[About this task]
Set down each of the records below exactly as it reads. No pictures go into the copy.

[Exercise materials]
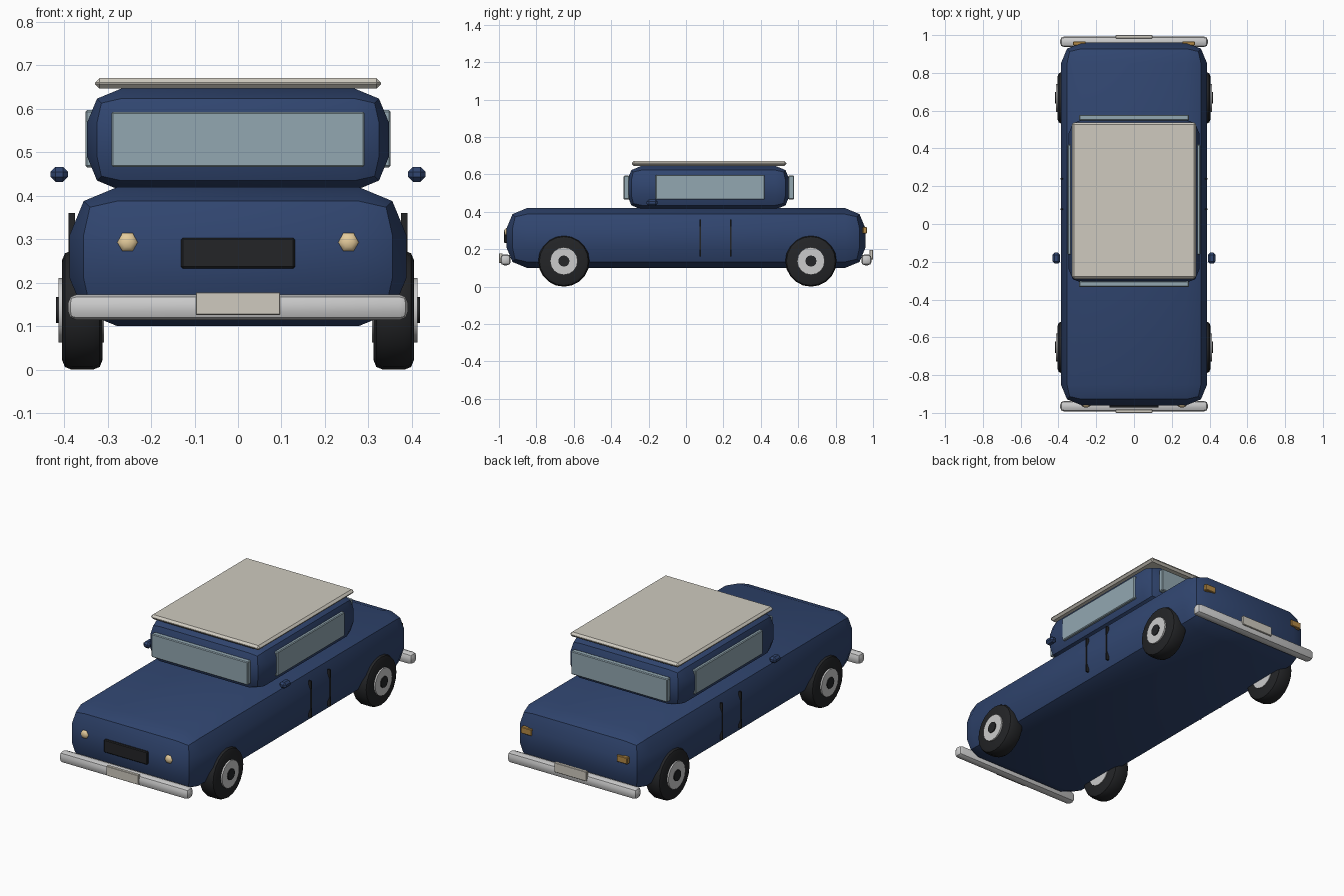
import bpy, bmesh, math
from mathutils import Matrix

if "Cube" in bpy.data.objects:
    bpy.data.objects.remove(bpy.data.objects["Cube"])

def material(name, rgb):
    m = bpy.data.materials.new(name)
    m.diffuse_color = (*rgb, 1)
    m.use_nodes = True
    m.node_tree.nodes["Principled BSDF"].inputs["Base Color"].default_value = m.diffuse_color
    return m

NAVY = material("navy_paint", (0.03, 0.06, 0.16))
CREAM = material("cream_paint", (0.62, 0.59, 0.52))
GLASS = material("glass", (0.29, 0.39, 0.44))
CHROME = material("chrome", (0.75, 0.75, 0.76))
BLACK = material("black", (0.017, 0.018, 0.02))
LAMP = material("lamp", (0.78, 0.60, 0.33))
AMBER = material("amber", (0.45, 0.25, 0.06))

def finish(bm, name, mat, angle=35):
    bmesh.ops.recalc_face_normals(bm, faces=bm.faces)
    me = bpy.data.meshes.new(name)
    bm.to_mesh(me)
    bm.free()
    ob = bpy.data.objects.new(name, me)
    bpy.context.collection.objects.link(ob)
    me.materials.append(mat)
    bpy.ops.object.select_all(action='DESELECT')
    ob.select_set(True)
    bpy.context.view_layer.objects.active = ob
    bpy.ops.object.shade_smooth_by_angle(angle=math.radians(angle))
    return ob

def box(name, x, y, z, mat, bevel=0.0, segments=1):
    """Box from (min, max) ranges with optional rounded edges."""
    bm = bmesh.new()
    bmesh.ops.create_cube(bm, size=1)
    for v in bm.verts:
        v.co = [r[0] if c < 0 else r[1] for c, r in zip(v.co, (x, y, z))]
    if bevel:
        bmesh.ops.bevel(bm, geom=bm.edges[:], offset=bevel, segments=segments,
                        profile=0.5, affect='EDGES')
    return finish(bm, name, mat)

def disc(name, x, y, z, radius, width, sides, mat, bevel=0.0):
    """Cylinder lying along x, with optional rounded rims."""
    bm = bmesh.new()
    bmesh.ops.create_cone(bm, cap_ends=True, segments=sides, radius1=radius,
                          radius2=radius, depth=width,
                          matrix=Matrix.Translation((x, y, z)) @ Matrix.Rotation(math.pi / 2, 4, 'Y'))
    if bevel:
        rims = [e for e in bm.edges if any(len(f.verts) > 4 for f in e.link_faces)]
        bmesh.ops.bevel(bm, geom=rims, offset=bevel, segments=2, profile=0.5, affect='EDGES')
    return finish(bm, name, mat)

# Body, cabin and roof
box("body", (-0.387, 0.387), (-0.96, 0.96), (0.10, 0.42), NAVY, 0.11, 2)
box("cabin", (-0.347, 0.347), (-0.315, 0.555), (0.412, 0.646), NAVY, 0.078, 2)
box("roof_panel", (-0.329, 0.329), (-0.29, 0.538), (0.646, 0.671), CREAM, 0.011)

# Windows
box("windshield", (-0.291, 0.291), (-0.333, -0.303), (0.466, 0.593), GLASS, 0.004)
box("rear_window", (-0.291, 0.291), (0.548, 0.578), (0.466, 0.593), GLASS, 0.004)

# Bumpers and plates
for tag, s, pz in (("front", -1, 0.152), ("rear", 1, 0.171)):
    yr = sorted((s * 0.937, s * 0.992))
    box(tag + "_bumper", (-0.391, 0.391), yr, (0.114, 0.173), CHROME, 0.02, 2)
    yr = sorted((s * 0.982, s * 1.0))
    box(tag + "_plate", (-0.097, 0.097), yr, (pz - 0.026, pz + 0.026), CREAM, 0.002)

# Grille
box("grille", (-0.131, 0.131), (-0.972, -0.95), (0.233, 0.303), BLACK, 0.004)

for side, s in (("left", -1), ("right", 1)):
    # Side windows, mirrors and door seams
    box(side + "_side_window", sorted((s * 0.325, s * 0.351)), (-0.162, 0.42),
        (0.465, 0.597), GLASS, 0.004)
    box(side + "_mirror", sorted((s * 0.391, s * 0.431)), (-0.21, -0.152),
        (0.432, 0.466), NAVY, 0.011)
    for i, y in enumerate((0.077, 0.24)):
        box(f"{side}_door_seam_{i + 1}", sorted((s * 0.375, s * 0.39)),
            (y - 0.004, y + 0.004), (0.16, 0.36), BLACK)

    # Headlights and tail lamps
    bm = bmesh.new()
    bmesh.ops.create_uvsphere(bm, u_segments=6, v_segments=6, radius=0.025,
        matrix=Matrix.Translation((s * 0.254, -0.957, 0.293)) @ Matrix.Diagonal((1, 0.6, 1, 1))
        @ Matrix.Rotation(math.pi / 2, 4, 'X') @ Matrix.Rotation(math.pi / 6, 4, 'Z'))
    finish(bm, side + "_headlight", LAMP, 60)
    box(side + "_tail_lamp", sorted((s * 0.257, s * 0.322)), (0.945, 0.967),
        (0.284, 0.32), AMBER, 0.003)

    # Wheels
    for tag, y in (("front", -0.653), ("rear", 0.668)):
        n = f"{side}_{tag}_"
        disc(n + "tyre", s * 0.358, y, 0.137, 0.137, 0.093, 20, BLACK, 0.022)
        disc(n + "rim", s * 0.3605, y, 0.137, 0.074, 0.105, 16, CHROME)
        disc(n + "hub_cap", s * 0.3635, y, 0.137, 0.03, 0.109, 12, BLACK)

[Answer section]
import bpy, bmesh, math
from mathutils import Matrix

if "Cube" in bpy.data.objects:
    bpy.data.objects.remove(bpy.data.objects["Cube"])

def material(name, rgb):
    m = bpy.data.materials.new(name)
    m.diffuse_color = (*rgb, 1)
    m.use_nodes = True
    m.node_tree.nodes["Principled BSDF"].inputs["Base Color"].default_value = m.diffuse_color
    return m

NAVY = material("navy_paint", (0.03, 0.06, 0.16))
CREAM = material("cream_paint", (0.62, 0.59, 0.52))
GLASS = material("glass", (0.29, 0.39, 0.44))
CHROME = material("chrome", (0.75, 0.75, 0.76))
BLACK = material("black", (0.017, 0.018, 0.02))
LAMP = material("lamp", (0.78, 0.60, 0.33))
AMBER = material("amber", (0.45, 0.25, 0.06))

def finish(bm, name, mat, angle=35):
    bmesh.ops.recalc_face_normals(bm, faces=bm.faces)
    me = bpy.data.meshes.new(name)
    bm.to_mesh(me)
    bm.free()
    ob = bpy.data.objects.new(name, me)
    bpy.context.collection.objects.link(ob)
    me.materials.append(mat)
    bpy.ops.object.select_all(action='DESELECT')
    ob.select_set(True)
    bpy.context.view_layer.objects.active = ob
    bpy.ops.object.shade_smooth_by_angle(angle=math.radians(angle))
    return ob

def box(name, x, y, z, mat, bevel=0.0, segments=1):
    """Box from (min, max) ranges with optional rounded edges."""
    bm = bmesh.new()
    bmesh.ops.create_cube(bm, size=1)
    for v in bm.verts:
        v.co = [r[0] if c < 0 else r[1] for c, r in zip(v.co, (x, y, z))]
    if bevel:
        bmesh.ops.bevel(bm, geom=bm.edges[:], offset=bevel, segments=segments,
                        profile=0.5, affect='EDGES')
    return finish(bm, name, mat)

def disc(name, x, y, z, radius, width, sides, mat, bevel=0.0):
    """Cylinder lying along x, with optional rounded rims."""
    bm = bmesh.new()
    bmesh.ops.create_cone(bm, cap_ends=True, segments=sides, radius1=radius,
                          radius2=radius, depth=width,
                          matrix=Matrix.Translation((x, y, z)) @ Matrix.Rotation(math.pi / 2, 4, 'Y'))
    if bevel:
        rims = [e for e in bm.edges if any(len(f.verts) > 4 for f in e.link_faces)]
        bmesh.ops.bevel(bm, geom=rims, offset=bevel, segments=2, profile=0.5, affect='EDGES')
    return finish(bm, name, mat)

# Body, cabin and roof
box("body", (-0.387, 0.387), (-0.96, 0.96), (0.10, 0.42), NAVY, 0.11, 2)
box("cabin", (-0.347, 0.347), (-0.315, 0.555), (0.412, 0.646), NAVY, 0.078, 2)
box("roof_panel", (-0.329, 0.329), (-0.29, 0.538), (0.646, 0.671), CREAM, 0.011)

# Windows
box("windshield", (-0.291, 0.291), (-0.333, -0.303), (0.466, 0.593), GLASS, 0.004)
box("rear_window", (-0.291, 0.291), (0.548, 0.578), (0.466, 0.593), GLASS, 0.004)

# Bumpers and plates
for tag, s, pz in (("front", -1, 0.152), ("rear", 1, 0.171)):
    yr = sorted((s * 0.937, s * 0.992))
    box(tag + "_bumper", (-0.391, 0.391), yr, (0.114, 0.173), CHROME, 0.02, 2)
    yr = sorted((s * 0.982, s * 1.0))
    box(tag + "_plate", (-0.097, 0.097), yr, (pz - 0.026, pz + 0.026), CREAM, 0.002)

# Grille
box("grille", (-0.131, 0.131), (-0.972, -0.95), (0.233, 0.303), BLACK, 0.004)

for side, s in (("left", -1), ("right", 1)):
    # Side windows, mirrors and door seams
    box(side + "_side_window", sorted((s * 0.325, s * 0.351)), (-0.162, 0.42),
        (0.465, 0.597), GLASS, 0.004)
    box(side + "_mirror", sorted((s * 0.391, s * 0.431)), (-0.21, -0.152),
        (0.432, 0.466), NAVY, 0.011)
    for i, y in enumerate((0.077, 0.24)):
        box(f"{side}_door_seam_{i + 1}", sorted((s * 0.375, s * 0.39)),
            (y - 0.004, y + 0.004), (0.16, 0.36), BLACK)

    # Headlights and tail lamps
    bm = bmesh.new()
    bmesh.ops.create_uvsphere(bm, u_segments=6, v_segments=6, radius=0.025,
        matrix=Matrix.Translation((s * 0.254, -0.957, 0.293)) @ Matrix.Diagonal((1, 0.6, 1, 1))
        @ Matrix.Rotation(math.pi / 2, 4, 'X') @ Matrix.Rotation(math.pi / 6, 4, 'Z'))
    finish(bm, side + "_headlight", LAMP, 60)
    box(side + "_tail_lamp", sorted((s * 0.257, s * 0.322)), (0.945, 0.967),
        (0.284, 0.32), AMBER, 0.003)

    # Wheels
    for tag, y in (("front", -0.653), ("rear", 0.668)):
        n = f"{side}_{tag}_"
        disc(n + "tyre", s * 0.358, y, 0.137, 0.137, 0.093, 20, BLACK, 0.022)
        disc(n + "rim", s * 0.3605, y, 0.137, 0.074, 0.105, 16, CHROME)
        disc(n + "hub_cap", s * 0.3635, y, 0.137, 0.03, 0.109, 12, BLACK)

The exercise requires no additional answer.